WHAT IS REQUIRED ->
Everything from the opening line of the records below up to and including the line containing "m.use_nodes = True" should be retyped exactly, minus the pictures.

DATA SHOWN ->
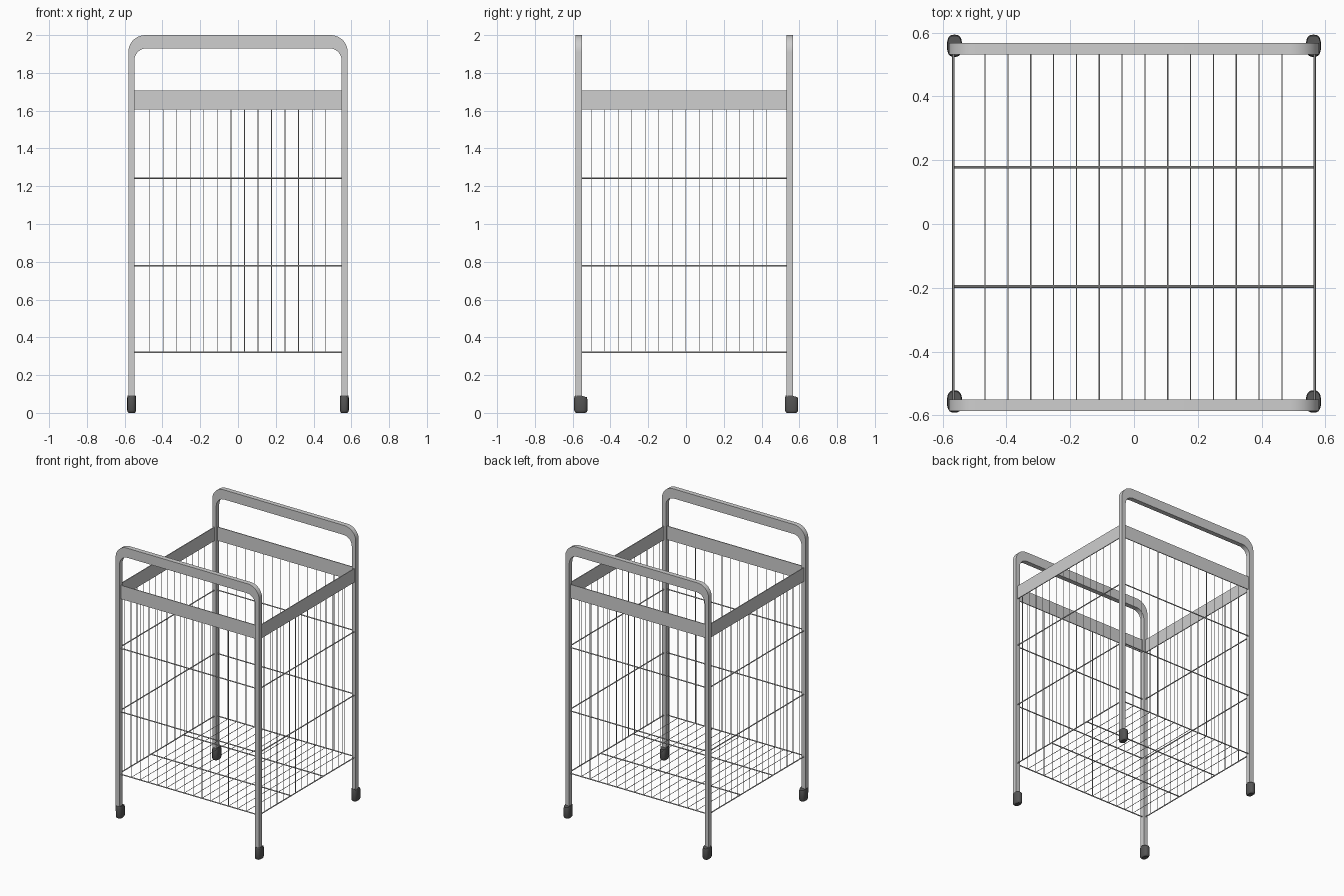
import bpy, bmesh, math
from mathutils import Vector

if "Cube" in bpy.data.objects:
    bpy.data.objects.remove(bpy.data.objects["Cube"])


def material(name, rgb):
    m = bpy.data.materials.new(name)
    m.diffuse_color = (*rgb, 1)
    m.use_nodes = True
    m.node_tree.nodes["Principled BSDF"].inputs["Base Color"].default_value = m.diffuse_color
    return m


METAL = material("grey metal", (0.62, 0.62, 0.62))
RUBBER = material("dark rubber", (0.09, 0.09, 0.09))


def finish(name, bm, mat, smooth=True):
    bmesh.ops.recalc_face_normals(bm, faces=bm.faces)
    me = bpy.data.meshes.new(name)
    bm.to_mesh(me)
    bm.free()
    me.materials.append(mat)
    ob = bpy.data.objects.new(name, me)
    bpy.context.collection.objects.link(ob)
    if smooth:
        bpy.ops.object.select_all(action='DESELECT')
        ob.select_set(True)
        bpy.context.view_layer.objects.active = ob
        bpy.ops.object.shade_smooth_by_angle(angle=math.radians(35))
    return ob


def arc(cx, cz, r, a0, a1, n=10):
    return [(cx + r * math.cos(math.radians(a0 + (a1 - a0) * i / n)),
             cz + r * math.sin(math.radians(a0 + (a1 - a0) * i / n))) for i in range(n + 1)]


def wires(name, segments, radius, sides=6):
    """Straight round rods, one per (start, end) pair, in a single object."""
    bm = bmesh.new()
    for a, b in segments:
        a, b = Vector(a), Vector(b)
        d = b - a
        made = bmesh.ops.create_cone(bm, cap_ends=True, segments=sides, radius1=radius,
                                     radius2=radius, depth=d.length)
        rot = d.to_track_quat('Z', 'Y').to_matrix().to_4x4()
        rot.translation = (a + b) / 2
        bmesh.ops.transform(bm, matrix=rot, verts=made["verts"])
    return finish(name, bm, METAL)


def box(bm, lo, hi):
    made = bmesh.ops.create_cube(bm, size=1)
    for v in made["verts"]:
        v.co = Vector([lo[i] if v.co[i] < 0 else hi[i] for i in range(3)])


# Side frames: each an upside-down U with two legs and a deeper top handle
X_OUT, X_IN, LEG_BOTTOM = 0.581, 0.549, 0.05


def frame(name, y0, y1):
    outer = arc(X_OUT - 0.09, 1.91, 0.09, 0, 90) + arc(-X_OUT + 0.09, 1.91, 0.09, 90, 180)
    inner = arc(-X_IN + 0.065, 1.865, 0.065, 180, 90) + arc(X_IN - 0.065, 1.865, 0.065, 90, 0)
    outer = [(X_OUT, LEG_BOTTOM)] + outer + [(-X_OUT, LEG_BOTTOM)]
    inner = list(reversed([(-X_IN, LEG_BOTTOM)] + inner + [(X_IN, LEG_BOTTOM)]))
    bm = bmesh.new()
    rings = [[bm.verts.new((p[0], y, p[1])) for p in line]
             for line, y in ((outer, y0), (outer, y1), (inner, y1), (inner, y0))]
    for k in range(4):
        a, b = rings[k], rings[(k + 1) % 4]
        for i in range(len(a) - 1):
            bm.faces.new((a[i], a[i + 1], b[i + 1], b[i]))
    for end in (0, -1):
        bm.faces.new([r[end] for r in rings])
    return finish(name, bm, METAL)


frame("front_frame", -0.586, -0.551)
frame("back_frame", 0.532, 0.567)

# Flat band around the top of the basket
XS, YF, YB = 0.567, -0.568, 0.55
bm = bmesh.new()
T = 0.003
for s in (-1, 1):
    box(bm, (s * XS - T, YF, 1.606), (s * XS + T, YB, 1.706))
for y in (YF, YB):
    box(bm, (-XS, y - T, 1.606), (XS, y + T, 1.706))
finish("top_band", bm, METAL, smooth=False)

# Thick horizontal rings and the two floor cross bars
Z_FLOOR = 0.321
rings = []
for z in (Z_FLOOR, 0.778, 1.243):
    for s in (-1, 1):
        rings.append(((s * XS, YF, z), (s * XS, YB, z)))
    for y in (YF, YB):
        rings.append(((-XS, y, z), (XS, y, z)))
for y in (-0.196, 0.178):
    rings.append(((-XS, y, Z_FLOOR), (XS, y, Z_FLOOR)))
wires("basket_rings", rings, 0.004, 8)

# Thin wires: upright on four sides, and running front to back on the floor
thin = []
for i in range(14):
    x, y = -0.467 + 0.0716 * i, -0.501 + 0.0714 * i
    thin += [((x, yy, Z_FLOOR - 0.003), (x, yy, 1.62)) for yy in (YF, YB)]
    thin += [((s * XS, y, Z_FLOOR - 0.003), (s * XS, y, 1.62)) for s in (-1, 1)]
    thin.append(((x, YF, Z_FLOOR), (x, YB, Z_FLOOR)))
wires("basket_wires", thin, 0.002)


# Rubber feet: oval caps with rounded bottoms and a slightly sloping top
def foot(name, cx, cy):
    n, w, d = 24, 0.0235, 0.035
    bm = bmesh.new()
    levels = []
    for z, k in ((0, 0.72), (0.004, 0.88), (0.013, 1), (0.08, 1), (0.092, 0.9)):
        ring = []
        for i in range(n):
            a = 2 * math.pi * i / n
            # Rounded-rectangle outline from a squared-off ellipse
            x = w * math.copysign(abs(math.cos(a)) ** 0.75, math.cos(a))
            y = d * math.copysign(abs(math.sin(a)) ** 0.75, math.sin(a))
            drop = max(0, y) * 0.25 if z > 0.05 else 0
            ring.append(bm.verts.new((cx + x * k, cy + y * k, z - drop)))
        levels.append(ring)
    for a, b in zip(levels, levels[1:]):
        for i in range(n):
            bm.faces.new((a[i], a[(i + 1) % n], b[(i + 1) % n], b[i]))
    bm.faces.new(levels[0])
    bm.faces.new(levels[-1])
    return finish(name, bm, RUBBER)


for side, s in (("left", -1), ("right", 1)):
    foot("front_foot_" + side, s * 0.563, -0.557)
    foot("back_foot_" + side, s * 0.563, 0.559)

TASK OUTPUT ->
import bpy, bmesh, math
from mathutils import Vector

if "Cube" in bpy.data.objects:
    bpy.data.objects.remove(bpy.data.objects["Cube"])


def material(name, rgb):
    m = bpy.data.materials.new(name)
    m.diffuse_color = (*rgb, 1)
    m.use_nodes = True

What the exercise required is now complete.